_Your task:_
Keep only the lines of the data below that contain "blocks", and copy them.

Pictures paired with source code:

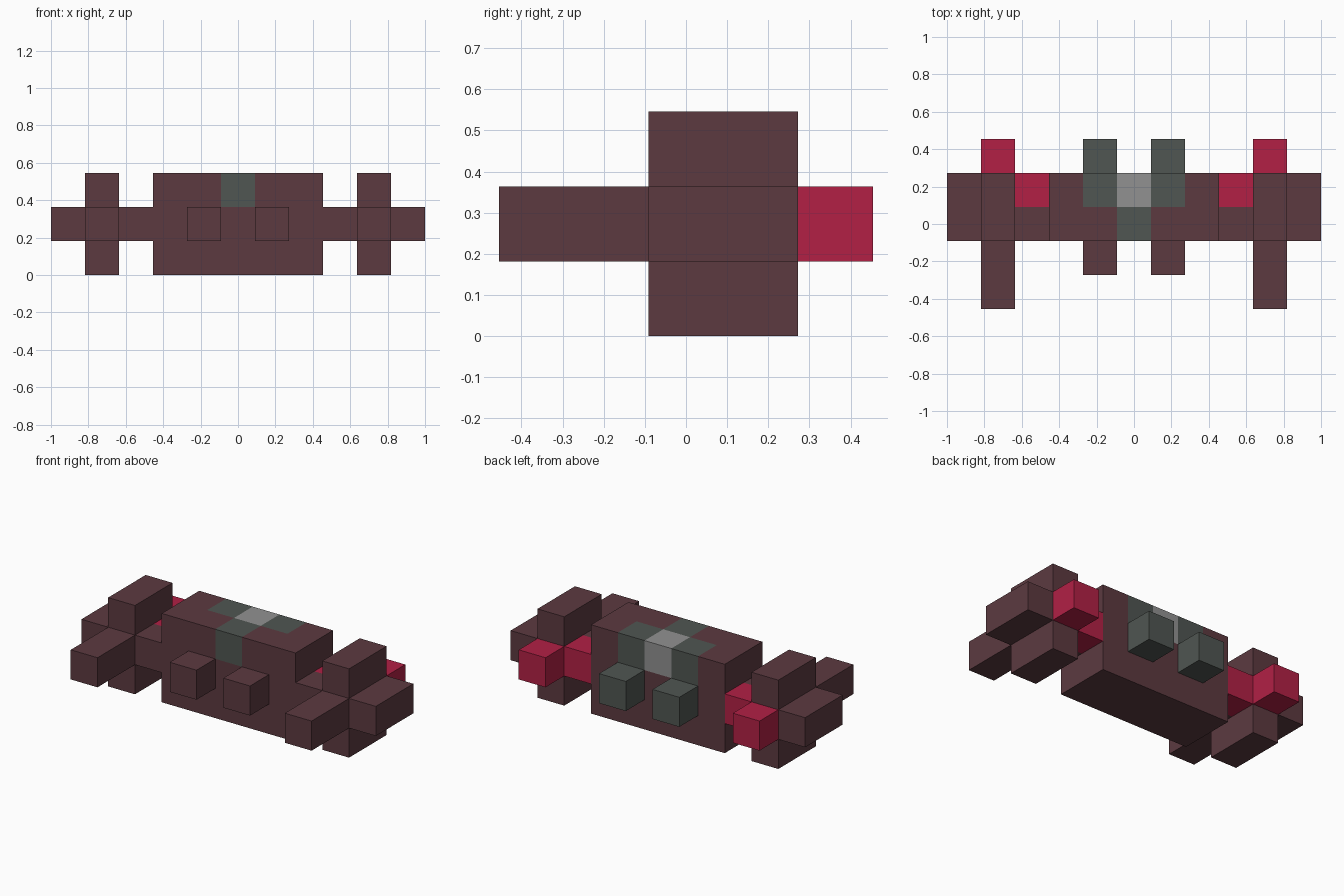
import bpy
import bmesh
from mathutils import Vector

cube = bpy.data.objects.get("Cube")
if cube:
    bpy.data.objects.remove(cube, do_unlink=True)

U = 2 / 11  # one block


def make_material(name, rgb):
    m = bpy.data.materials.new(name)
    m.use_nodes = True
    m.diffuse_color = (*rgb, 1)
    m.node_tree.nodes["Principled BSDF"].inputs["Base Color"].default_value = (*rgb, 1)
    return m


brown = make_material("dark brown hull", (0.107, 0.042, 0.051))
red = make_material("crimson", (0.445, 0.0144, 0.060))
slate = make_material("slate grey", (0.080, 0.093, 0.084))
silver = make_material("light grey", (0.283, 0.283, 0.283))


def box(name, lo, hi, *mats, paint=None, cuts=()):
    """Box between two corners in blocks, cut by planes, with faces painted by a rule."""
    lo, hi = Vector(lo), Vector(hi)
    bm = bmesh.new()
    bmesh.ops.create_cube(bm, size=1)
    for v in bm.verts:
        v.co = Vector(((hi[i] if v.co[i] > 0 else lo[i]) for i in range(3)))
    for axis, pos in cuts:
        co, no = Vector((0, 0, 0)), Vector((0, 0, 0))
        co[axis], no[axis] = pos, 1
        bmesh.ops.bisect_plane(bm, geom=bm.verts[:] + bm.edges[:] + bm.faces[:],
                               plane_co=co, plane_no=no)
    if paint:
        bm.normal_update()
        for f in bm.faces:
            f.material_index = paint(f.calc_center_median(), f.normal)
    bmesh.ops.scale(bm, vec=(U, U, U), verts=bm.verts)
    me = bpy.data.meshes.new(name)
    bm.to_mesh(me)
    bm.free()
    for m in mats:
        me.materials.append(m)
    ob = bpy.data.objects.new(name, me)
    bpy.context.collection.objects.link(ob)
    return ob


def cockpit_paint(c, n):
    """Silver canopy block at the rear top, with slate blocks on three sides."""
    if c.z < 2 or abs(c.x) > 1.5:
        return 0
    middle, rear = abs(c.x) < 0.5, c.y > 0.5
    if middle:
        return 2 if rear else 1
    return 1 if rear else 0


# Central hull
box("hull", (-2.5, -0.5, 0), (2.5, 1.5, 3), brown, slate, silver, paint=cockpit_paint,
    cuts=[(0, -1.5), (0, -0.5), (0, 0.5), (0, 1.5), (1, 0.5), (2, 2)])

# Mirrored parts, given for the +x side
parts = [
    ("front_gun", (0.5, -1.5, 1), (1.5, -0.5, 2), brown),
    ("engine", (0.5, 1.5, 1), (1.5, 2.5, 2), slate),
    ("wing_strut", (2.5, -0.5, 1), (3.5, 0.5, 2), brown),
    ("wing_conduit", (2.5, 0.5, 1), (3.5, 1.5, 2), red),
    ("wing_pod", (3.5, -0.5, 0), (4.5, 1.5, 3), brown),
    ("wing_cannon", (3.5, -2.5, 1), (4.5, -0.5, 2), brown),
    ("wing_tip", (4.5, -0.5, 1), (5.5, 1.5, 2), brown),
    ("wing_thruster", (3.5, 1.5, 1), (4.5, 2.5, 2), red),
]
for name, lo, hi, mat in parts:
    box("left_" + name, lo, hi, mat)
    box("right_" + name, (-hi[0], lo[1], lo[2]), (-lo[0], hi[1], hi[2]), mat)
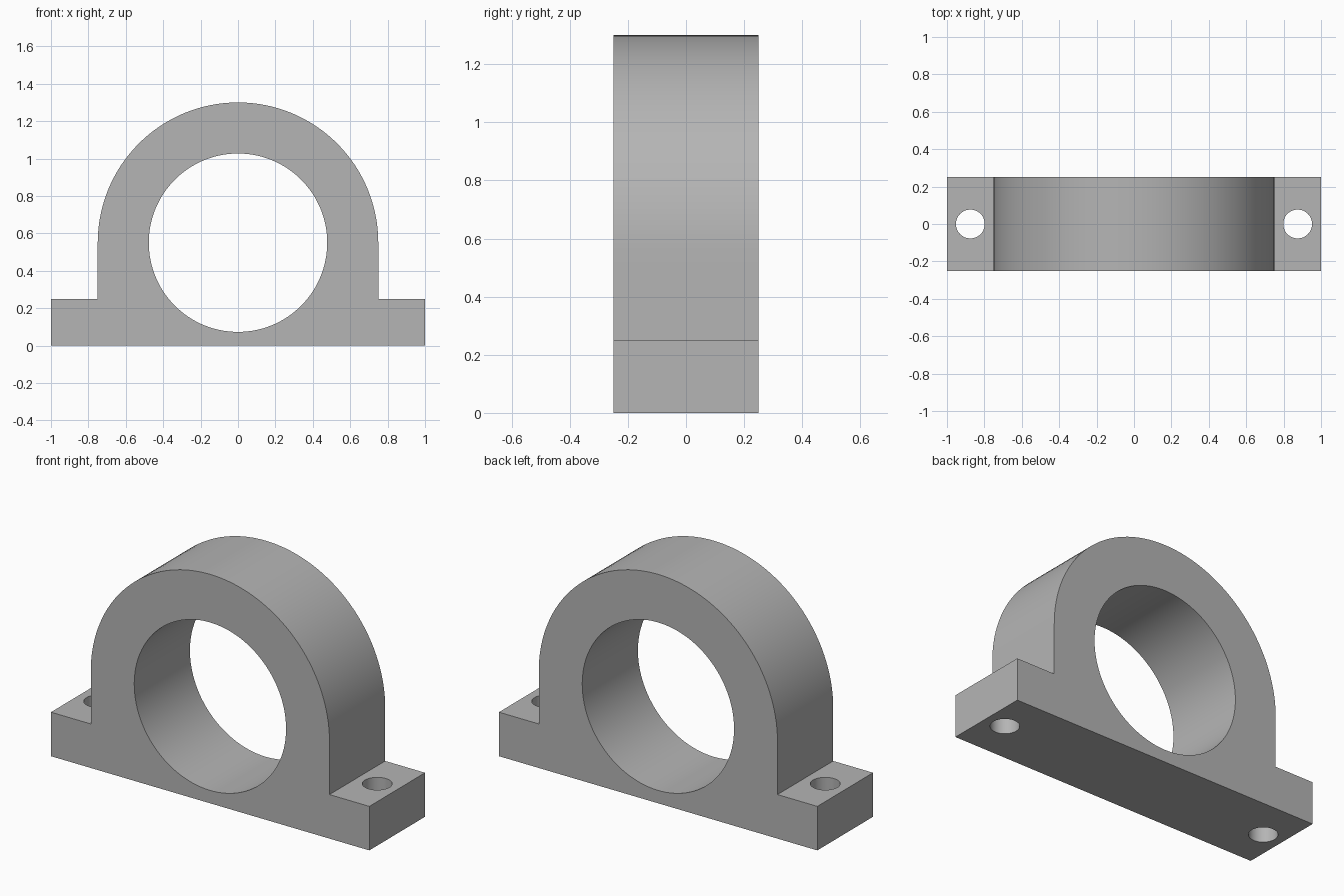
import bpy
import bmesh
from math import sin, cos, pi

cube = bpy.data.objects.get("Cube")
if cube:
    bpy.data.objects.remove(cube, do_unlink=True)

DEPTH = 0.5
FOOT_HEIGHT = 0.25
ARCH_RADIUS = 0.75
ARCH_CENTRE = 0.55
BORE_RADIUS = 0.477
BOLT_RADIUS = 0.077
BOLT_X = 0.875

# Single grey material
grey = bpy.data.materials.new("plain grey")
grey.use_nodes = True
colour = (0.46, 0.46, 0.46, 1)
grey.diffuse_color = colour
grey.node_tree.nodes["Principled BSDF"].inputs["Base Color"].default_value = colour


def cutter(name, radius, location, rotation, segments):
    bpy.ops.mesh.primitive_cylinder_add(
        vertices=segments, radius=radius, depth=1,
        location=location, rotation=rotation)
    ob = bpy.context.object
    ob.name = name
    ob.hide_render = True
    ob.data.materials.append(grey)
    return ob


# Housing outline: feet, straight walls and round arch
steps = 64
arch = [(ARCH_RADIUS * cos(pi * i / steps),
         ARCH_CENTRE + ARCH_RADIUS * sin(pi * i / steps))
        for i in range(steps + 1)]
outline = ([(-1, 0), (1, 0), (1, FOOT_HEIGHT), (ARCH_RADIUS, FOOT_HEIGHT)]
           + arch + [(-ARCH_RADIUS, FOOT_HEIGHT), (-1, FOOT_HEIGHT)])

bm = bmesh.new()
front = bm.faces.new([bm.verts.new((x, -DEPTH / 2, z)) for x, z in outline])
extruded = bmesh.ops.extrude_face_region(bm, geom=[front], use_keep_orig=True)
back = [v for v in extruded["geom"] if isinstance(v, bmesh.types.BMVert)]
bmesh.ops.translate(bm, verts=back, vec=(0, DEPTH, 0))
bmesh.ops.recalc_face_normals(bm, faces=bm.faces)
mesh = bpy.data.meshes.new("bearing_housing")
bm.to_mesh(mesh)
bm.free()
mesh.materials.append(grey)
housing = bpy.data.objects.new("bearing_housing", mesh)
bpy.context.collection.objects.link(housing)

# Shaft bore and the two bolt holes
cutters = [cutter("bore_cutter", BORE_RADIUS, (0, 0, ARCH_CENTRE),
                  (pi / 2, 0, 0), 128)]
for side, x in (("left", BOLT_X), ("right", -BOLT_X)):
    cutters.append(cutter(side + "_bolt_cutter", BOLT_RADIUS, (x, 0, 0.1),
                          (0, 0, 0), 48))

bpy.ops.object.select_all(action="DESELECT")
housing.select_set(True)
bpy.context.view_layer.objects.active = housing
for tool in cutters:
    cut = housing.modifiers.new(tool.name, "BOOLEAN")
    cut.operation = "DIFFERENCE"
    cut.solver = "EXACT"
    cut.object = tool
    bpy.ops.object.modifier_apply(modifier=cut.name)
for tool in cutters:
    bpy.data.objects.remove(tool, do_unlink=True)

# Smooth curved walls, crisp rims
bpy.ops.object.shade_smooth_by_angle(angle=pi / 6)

_Exercise output:_
    """Box between two corners in blocks, cut by planes, with faces painted by a rule."""
    """Silver canopy block at the rear top, with slate blocks on three sides."""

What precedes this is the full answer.